Show only those lines of the entries where the string "context" is found.

(Beginning of Task inputs)

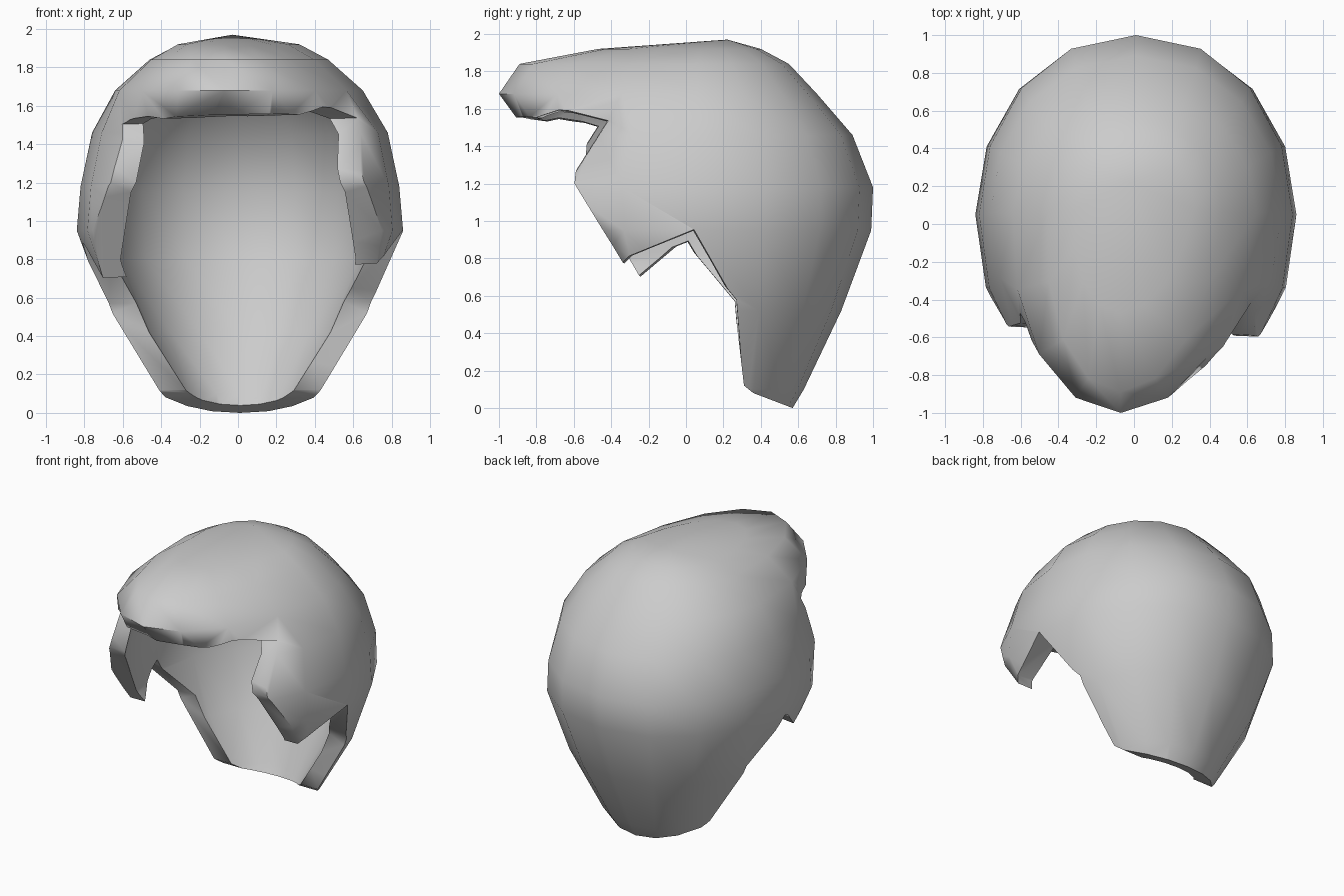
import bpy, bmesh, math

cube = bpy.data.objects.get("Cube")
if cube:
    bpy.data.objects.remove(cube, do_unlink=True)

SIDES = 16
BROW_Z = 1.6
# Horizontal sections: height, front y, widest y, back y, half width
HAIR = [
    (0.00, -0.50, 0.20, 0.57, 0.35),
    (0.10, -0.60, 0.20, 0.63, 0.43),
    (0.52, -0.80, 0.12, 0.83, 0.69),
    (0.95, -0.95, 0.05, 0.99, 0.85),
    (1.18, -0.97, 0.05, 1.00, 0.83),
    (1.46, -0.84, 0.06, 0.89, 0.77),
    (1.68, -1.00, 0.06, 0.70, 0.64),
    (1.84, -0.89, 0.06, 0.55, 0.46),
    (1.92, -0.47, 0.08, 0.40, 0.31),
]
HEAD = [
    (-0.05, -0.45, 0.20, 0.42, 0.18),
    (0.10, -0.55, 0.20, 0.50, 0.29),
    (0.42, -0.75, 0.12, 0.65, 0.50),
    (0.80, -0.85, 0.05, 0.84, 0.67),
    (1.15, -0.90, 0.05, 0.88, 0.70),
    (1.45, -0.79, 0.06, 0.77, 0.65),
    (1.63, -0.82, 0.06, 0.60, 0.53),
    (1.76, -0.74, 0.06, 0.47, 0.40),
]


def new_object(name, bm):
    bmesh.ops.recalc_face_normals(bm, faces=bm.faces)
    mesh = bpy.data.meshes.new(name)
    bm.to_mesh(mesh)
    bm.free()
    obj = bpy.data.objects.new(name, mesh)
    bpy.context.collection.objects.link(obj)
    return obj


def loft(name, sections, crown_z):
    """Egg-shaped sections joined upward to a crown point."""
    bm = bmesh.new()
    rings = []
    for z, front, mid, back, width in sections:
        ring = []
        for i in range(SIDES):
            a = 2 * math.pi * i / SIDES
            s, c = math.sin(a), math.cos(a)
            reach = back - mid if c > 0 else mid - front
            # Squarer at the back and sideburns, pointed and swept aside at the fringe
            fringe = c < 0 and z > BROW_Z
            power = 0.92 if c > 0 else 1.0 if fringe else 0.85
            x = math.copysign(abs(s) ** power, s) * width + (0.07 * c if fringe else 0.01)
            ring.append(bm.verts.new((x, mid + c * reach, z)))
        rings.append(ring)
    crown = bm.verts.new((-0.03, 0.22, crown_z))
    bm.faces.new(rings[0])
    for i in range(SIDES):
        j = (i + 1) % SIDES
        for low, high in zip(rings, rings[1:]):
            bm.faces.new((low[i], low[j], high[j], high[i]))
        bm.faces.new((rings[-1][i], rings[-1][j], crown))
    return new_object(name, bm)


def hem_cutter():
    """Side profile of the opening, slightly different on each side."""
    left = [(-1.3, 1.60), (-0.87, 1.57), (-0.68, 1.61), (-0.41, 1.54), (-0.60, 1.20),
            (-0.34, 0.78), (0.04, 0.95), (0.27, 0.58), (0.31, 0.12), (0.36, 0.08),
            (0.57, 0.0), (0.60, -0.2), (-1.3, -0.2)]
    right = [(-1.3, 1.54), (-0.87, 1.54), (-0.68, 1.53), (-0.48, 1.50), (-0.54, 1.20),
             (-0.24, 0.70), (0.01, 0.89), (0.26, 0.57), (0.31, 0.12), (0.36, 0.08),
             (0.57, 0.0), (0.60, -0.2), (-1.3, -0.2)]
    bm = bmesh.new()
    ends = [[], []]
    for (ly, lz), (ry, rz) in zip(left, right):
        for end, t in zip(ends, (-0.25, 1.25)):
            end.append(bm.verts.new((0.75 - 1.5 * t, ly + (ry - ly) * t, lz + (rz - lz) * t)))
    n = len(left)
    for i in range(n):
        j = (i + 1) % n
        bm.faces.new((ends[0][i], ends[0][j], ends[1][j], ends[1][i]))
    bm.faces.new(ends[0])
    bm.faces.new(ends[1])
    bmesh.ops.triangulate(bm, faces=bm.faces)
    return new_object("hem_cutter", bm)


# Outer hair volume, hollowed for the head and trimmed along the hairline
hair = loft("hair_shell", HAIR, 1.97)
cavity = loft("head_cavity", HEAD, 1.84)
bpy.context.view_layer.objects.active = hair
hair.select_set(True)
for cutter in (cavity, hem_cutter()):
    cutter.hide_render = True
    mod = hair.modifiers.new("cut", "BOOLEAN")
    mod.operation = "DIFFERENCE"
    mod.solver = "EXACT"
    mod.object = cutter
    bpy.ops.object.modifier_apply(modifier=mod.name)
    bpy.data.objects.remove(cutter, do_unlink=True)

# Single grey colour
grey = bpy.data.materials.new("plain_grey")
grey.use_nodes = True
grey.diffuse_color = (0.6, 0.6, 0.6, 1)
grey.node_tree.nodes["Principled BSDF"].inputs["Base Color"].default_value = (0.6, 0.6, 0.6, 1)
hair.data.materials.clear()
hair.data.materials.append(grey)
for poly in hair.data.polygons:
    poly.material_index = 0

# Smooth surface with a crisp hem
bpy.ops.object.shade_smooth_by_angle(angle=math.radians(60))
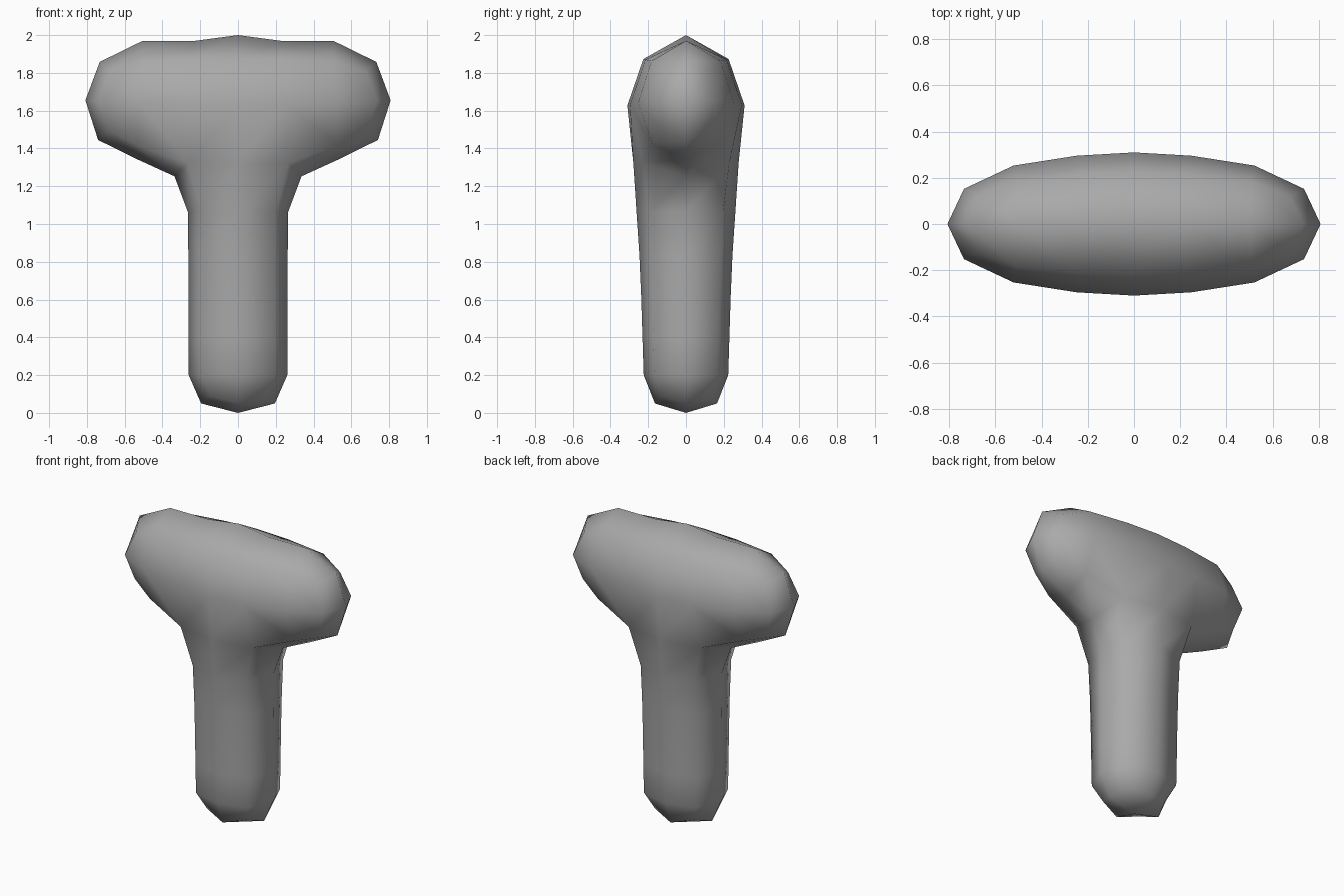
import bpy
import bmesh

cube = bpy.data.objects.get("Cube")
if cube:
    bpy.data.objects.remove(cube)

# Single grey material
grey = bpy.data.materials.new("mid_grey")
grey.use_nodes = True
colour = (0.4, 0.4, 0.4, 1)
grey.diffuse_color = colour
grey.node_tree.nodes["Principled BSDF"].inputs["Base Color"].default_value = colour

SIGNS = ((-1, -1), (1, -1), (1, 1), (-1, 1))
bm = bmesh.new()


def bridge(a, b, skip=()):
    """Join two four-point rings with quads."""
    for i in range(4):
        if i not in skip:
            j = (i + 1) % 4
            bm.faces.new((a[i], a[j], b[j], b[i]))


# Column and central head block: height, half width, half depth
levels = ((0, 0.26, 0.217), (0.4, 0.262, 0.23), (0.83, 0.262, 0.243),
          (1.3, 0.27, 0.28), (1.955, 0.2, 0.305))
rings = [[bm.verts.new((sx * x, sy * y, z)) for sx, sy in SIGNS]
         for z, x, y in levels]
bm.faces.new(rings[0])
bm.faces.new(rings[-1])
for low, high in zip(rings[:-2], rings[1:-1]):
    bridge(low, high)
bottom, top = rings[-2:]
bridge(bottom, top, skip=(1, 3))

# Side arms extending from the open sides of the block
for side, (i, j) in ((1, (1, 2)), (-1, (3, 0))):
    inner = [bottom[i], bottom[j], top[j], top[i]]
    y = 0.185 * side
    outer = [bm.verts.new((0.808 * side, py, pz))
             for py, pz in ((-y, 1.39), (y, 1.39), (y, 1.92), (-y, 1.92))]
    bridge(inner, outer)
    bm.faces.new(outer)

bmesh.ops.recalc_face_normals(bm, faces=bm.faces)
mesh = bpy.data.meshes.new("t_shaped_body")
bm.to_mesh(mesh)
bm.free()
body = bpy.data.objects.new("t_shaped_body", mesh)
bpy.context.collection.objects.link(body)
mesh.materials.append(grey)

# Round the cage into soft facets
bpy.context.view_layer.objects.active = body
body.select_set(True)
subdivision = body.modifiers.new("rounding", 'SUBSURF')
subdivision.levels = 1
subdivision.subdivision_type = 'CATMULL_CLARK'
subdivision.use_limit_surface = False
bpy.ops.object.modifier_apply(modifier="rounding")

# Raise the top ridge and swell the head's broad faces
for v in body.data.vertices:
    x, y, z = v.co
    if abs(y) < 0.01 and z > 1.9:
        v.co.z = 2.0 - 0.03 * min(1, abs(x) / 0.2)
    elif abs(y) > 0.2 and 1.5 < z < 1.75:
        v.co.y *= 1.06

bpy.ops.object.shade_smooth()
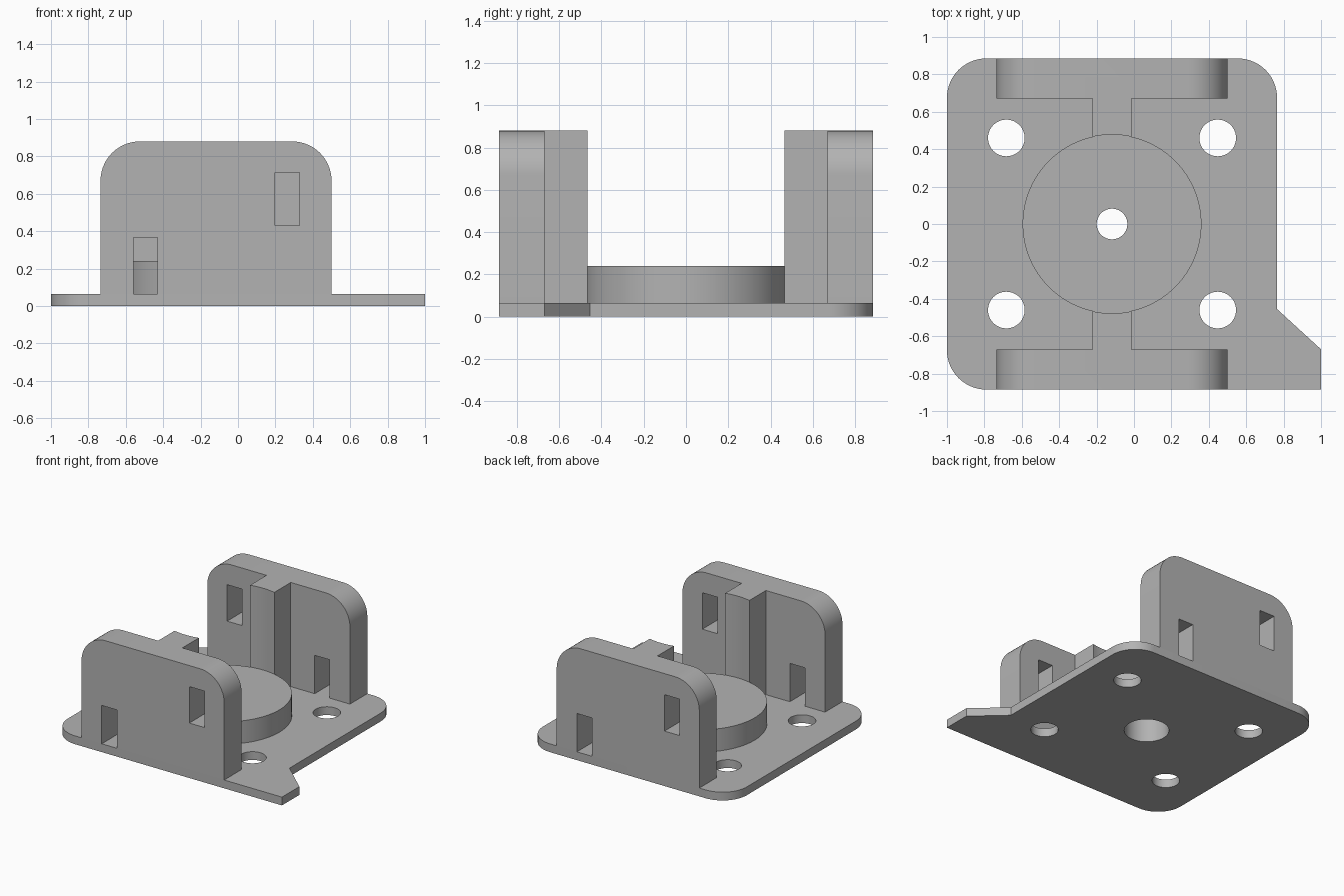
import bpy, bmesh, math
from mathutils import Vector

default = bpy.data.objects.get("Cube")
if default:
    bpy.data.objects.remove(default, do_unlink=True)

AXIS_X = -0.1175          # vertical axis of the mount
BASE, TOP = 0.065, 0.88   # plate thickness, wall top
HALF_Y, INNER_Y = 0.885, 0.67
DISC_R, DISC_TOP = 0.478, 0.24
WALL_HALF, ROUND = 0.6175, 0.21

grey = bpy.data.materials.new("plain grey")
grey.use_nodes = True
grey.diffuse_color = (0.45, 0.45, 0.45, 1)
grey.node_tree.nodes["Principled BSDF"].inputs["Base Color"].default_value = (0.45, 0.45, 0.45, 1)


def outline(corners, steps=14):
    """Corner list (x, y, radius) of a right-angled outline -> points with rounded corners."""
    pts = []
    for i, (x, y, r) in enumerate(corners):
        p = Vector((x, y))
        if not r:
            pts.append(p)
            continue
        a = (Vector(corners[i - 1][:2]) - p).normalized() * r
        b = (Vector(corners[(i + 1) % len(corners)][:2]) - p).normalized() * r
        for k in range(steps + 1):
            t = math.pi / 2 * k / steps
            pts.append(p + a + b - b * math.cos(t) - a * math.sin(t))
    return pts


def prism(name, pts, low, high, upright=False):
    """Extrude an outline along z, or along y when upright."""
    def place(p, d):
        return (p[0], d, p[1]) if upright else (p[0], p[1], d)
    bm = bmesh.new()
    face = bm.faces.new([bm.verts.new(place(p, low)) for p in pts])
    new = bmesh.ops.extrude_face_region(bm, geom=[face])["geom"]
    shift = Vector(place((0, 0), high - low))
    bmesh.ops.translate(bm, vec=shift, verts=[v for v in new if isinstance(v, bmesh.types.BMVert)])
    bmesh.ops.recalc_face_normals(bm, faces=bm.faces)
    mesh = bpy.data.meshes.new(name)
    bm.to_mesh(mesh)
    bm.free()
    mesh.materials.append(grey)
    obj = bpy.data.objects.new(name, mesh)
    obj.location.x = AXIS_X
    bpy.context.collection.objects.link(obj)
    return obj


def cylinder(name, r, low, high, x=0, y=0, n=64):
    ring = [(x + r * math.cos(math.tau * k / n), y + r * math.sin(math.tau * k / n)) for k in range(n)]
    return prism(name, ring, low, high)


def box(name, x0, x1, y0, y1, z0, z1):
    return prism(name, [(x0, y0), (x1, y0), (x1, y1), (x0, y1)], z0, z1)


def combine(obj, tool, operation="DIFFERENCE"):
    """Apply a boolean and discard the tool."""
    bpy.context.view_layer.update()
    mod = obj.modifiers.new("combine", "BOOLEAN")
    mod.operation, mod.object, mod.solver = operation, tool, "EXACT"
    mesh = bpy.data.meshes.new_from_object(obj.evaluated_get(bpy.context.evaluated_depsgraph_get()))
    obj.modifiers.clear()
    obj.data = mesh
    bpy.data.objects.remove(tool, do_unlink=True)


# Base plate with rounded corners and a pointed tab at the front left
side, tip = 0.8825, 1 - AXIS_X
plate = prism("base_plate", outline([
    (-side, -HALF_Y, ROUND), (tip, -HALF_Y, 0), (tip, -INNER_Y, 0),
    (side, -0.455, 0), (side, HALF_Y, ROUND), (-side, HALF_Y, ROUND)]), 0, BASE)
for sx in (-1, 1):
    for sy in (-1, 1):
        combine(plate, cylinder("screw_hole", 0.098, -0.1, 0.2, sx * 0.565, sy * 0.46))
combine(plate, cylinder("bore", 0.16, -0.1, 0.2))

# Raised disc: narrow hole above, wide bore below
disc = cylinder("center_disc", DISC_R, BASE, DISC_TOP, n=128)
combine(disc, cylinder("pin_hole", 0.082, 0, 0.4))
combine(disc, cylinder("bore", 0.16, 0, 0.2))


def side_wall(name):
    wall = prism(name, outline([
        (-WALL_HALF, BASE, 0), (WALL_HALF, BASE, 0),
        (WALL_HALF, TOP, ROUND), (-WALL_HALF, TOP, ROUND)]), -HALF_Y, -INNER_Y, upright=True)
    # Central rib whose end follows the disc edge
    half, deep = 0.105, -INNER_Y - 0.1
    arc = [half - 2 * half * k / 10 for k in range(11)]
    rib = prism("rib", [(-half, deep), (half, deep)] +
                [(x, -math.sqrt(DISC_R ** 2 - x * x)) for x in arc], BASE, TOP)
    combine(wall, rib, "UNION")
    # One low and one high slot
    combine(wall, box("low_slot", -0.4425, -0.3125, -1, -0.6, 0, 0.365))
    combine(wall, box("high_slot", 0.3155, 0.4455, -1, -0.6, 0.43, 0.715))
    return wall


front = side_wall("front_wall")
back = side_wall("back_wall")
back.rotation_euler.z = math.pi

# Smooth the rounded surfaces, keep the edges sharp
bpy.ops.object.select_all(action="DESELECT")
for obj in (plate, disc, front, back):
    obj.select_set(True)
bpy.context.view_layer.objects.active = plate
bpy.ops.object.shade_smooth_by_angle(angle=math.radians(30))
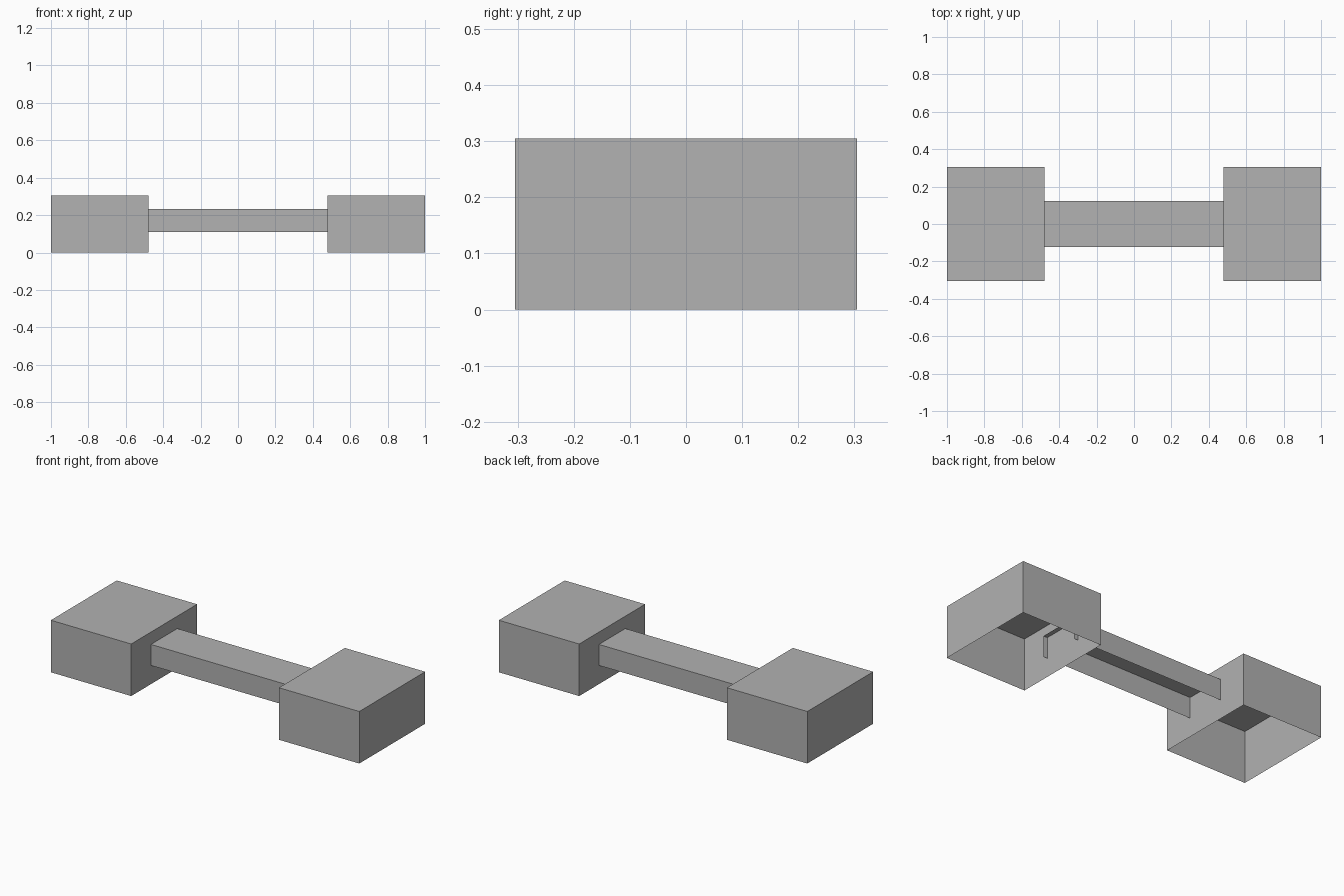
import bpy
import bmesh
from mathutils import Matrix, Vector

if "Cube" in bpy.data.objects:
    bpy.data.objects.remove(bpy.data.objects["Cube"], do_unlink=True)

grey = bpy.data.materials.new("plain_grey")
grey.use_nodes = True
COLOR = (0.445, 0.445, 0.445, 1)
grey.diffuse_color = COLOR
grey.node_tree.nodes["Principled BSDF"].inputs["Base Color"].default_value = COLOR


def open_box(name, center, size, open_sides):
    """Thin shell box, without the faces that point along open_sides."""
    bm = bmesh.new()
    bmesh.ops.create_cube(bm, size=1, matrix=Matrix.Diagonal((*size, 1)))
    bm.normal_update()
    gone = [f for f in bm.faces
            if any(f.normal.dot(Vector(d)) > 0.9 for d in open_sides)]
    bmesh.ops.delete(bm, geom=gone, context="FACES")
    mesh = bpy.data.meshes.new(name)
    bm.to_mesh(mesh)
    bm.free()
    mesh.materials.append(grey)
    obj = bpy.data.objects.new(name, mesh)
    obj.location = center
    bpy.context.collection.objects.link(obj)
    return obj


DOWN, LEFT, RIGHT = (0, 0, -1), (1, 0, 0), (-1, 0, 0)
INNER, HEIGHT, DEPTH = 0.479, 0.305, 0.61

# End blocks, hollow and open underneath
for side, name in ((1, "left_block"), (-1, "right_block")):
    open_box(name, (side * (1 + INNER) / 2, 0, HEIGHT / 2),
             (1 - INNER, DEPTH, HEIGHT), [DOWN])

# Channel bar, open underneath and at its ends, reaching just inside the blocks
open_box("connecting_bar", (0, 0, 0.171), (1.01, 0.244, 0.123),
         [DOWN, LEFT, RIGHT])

(End of Task inputs)

_Expected output_.
    bpy.context.collection.objects.link(obj)
bpy.context.view_layer.objects.active = hair
bpy.context.collection.objects.link(body)
bpy.context.view_layer.objects.active = body
    bpy.context.collection.objects.link(obj)
    bpy.context.view_layer.update()
    mesh = bpy.data.meshes.new_from_object(obj.evaluated_get(bpy.context.evaluated_depsgraph_get()))
bpy.context.view_layer.objects.active = plate
    bmesh.ops.delete(bm, geom=gone, context="FACES")
    bpy.context.collection.objects.link(obj)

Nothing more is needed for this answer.